## HOW TO COMPLETE THIS TASK
Your answer should be every line from the records that contains "bmesh".

## EXERCISE MATERIAL
____________________

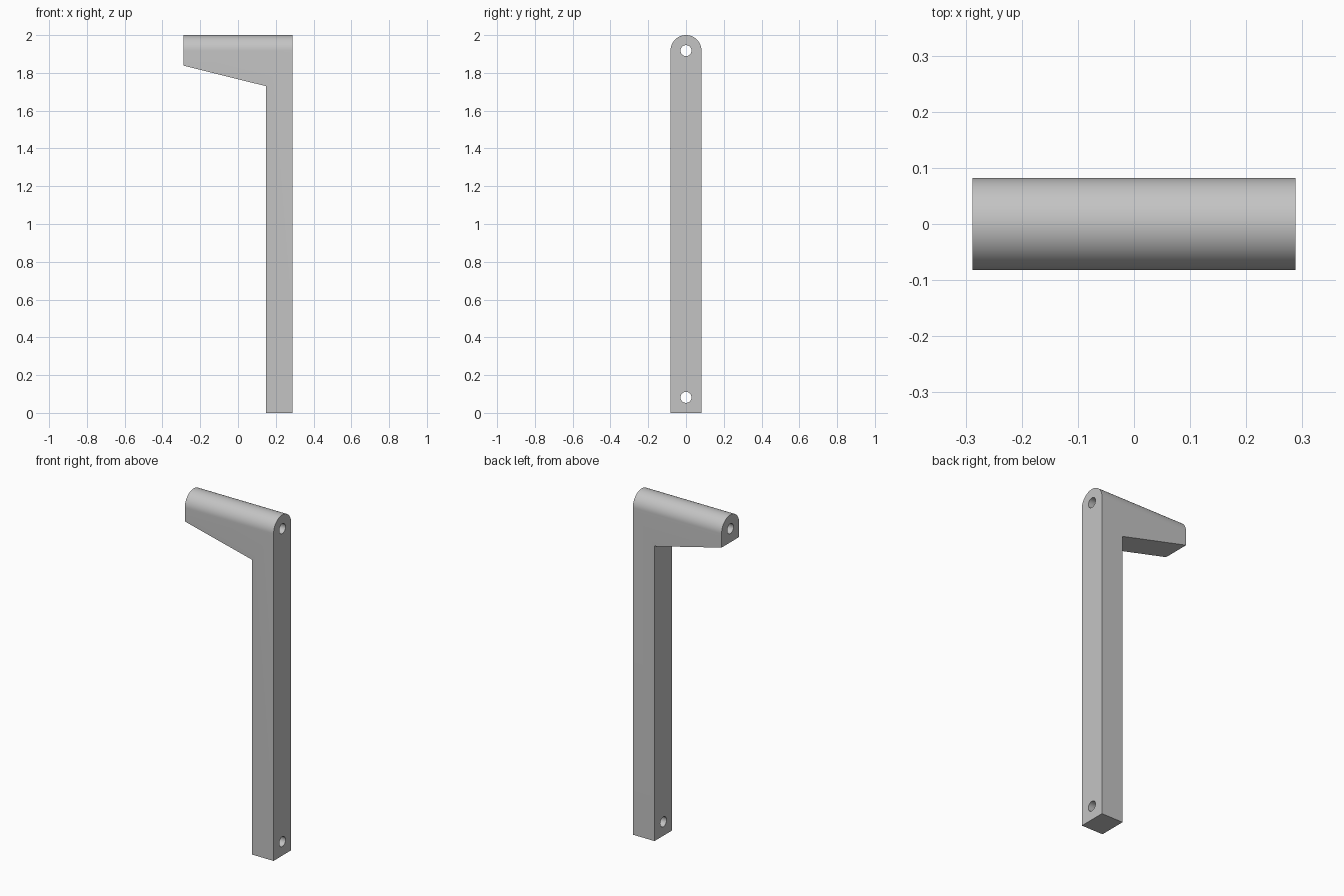
import bpy, bmesh, math
from mathutils import Vector

if "Cube" in bpy.data.objects:
    bpy.data.objects.remove(bpy.data.objects["Cube"], do_unlink=True)

HALF_X, R, TOP = 0.288, 0.082, 2.0
HOLE_R, HOLE_TOP, HOLE_LOW = 0.029, TOP - R, 0.082

grey = bpy.data.materials.new("plain_grey")
grey.use_nodes = True
colour = (0.55, 0.55, 0.55, 1)
grey.diffuse_color = colour
grey.node_tree.nodes["Principled BSDF"].inputs["Base Color"].default_value = colour


def prism(name, outline, depth):
    """Extrude a closed outline along a vector."""
    bm = bmesh.new()
    face = bm.faces.new([bm.verts.new(p) for p in outline])
    moved = bmesh.ops.extrude_face_region(bm, geom=[face])["geom"]
    verts = [v for v in moved if isinstance(v, bmesh.types.BMVert)]
    bmesh.ops.translate(bm, verts=verts, vec=Vector(depth))
    bmesh.ops.recalc_face_normals(bm, faces=bm.faces)
    mesh = bpy.data.meshes.new(name)
    bm.to_mesh(mesh)
    bm.free()
    mesh.materials.append(grey)
    ob = bpy.data.objects.new(name, mesh)
    bpy.context.collection.objects.link(ob)
    return ob


def arc(z, radius, degrees, steps, x):
    """Points on a circle in the side plane, starting at +y."""
    angles = [math.radians(degrees * i / steps) for i in range(steps + 1)]
    return [(x, radius * math.cos(a), z + radius * math.sin(a)) for a in angles]


def boolean(target, tool, operation):
    """Apply a boolean and remove its helper."""
    tool.hide_render = True
    mod = target.modifiers.new(operation, "BOOLEAN")
    mod.operation, mod.solver, mod.object = operation, "EXACT", tool
    bpy.ops.object.select_all(action="DESELECT")
    bpy.context.view_layer.objects.active = target
    target.select_set(True)
    bpy.ops.object.modifier_apply(modifier=mod.name)
    bpy.data.objects.remove(tool, do_unlink=True)


# Upright with tapered arm
side = [(HALF_X, 0), (HALF_X, 2.1), (-HALF_X, 2.1), (-HALF_X, 1.838), (0.147, 1.73), (0.147, 0)]
bracket = prism("bracket", [(x, -0.2, z) for x, z in side], (0, 0.4, 0))

# Width and rounded top
envelope = arc(TOP - R, R, 180, 32, -1) + [(-1, -R, -0.5), (-1, R, -0.5)]
boolean(bracket, prism("rounded_envelope", envelope, (2, 0, 0)), "INTERSECT")

# Through holes along the arm and across the foot
for z in (HOLE_TOP, HOLE_LOW):
    boolean(bracket, prism("hole_cutter", arc(z, HOLE_R, 360, 32, -1)[:-1], (2, 0, 0)), "DIFFERENCE")

bpy.ops.object.shade_smooth_by_angle(angle=math.radians(30))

____________________

## SOLVED PROBLEM
import bpy, bmesh, math
    bm = bmesh.new()
    moved = bmesh.ops.extrude_face_region(bm, geom=[face])["geom"]
    verts = [v for v in moved if isinstance(v, bmesh.types.BMVert)]
    bmesh.ops.translate(bm, verts=verts, vec=Vector(depth))
    bmesh.ops.recalc_face_normals(bm, faces=bm.faces)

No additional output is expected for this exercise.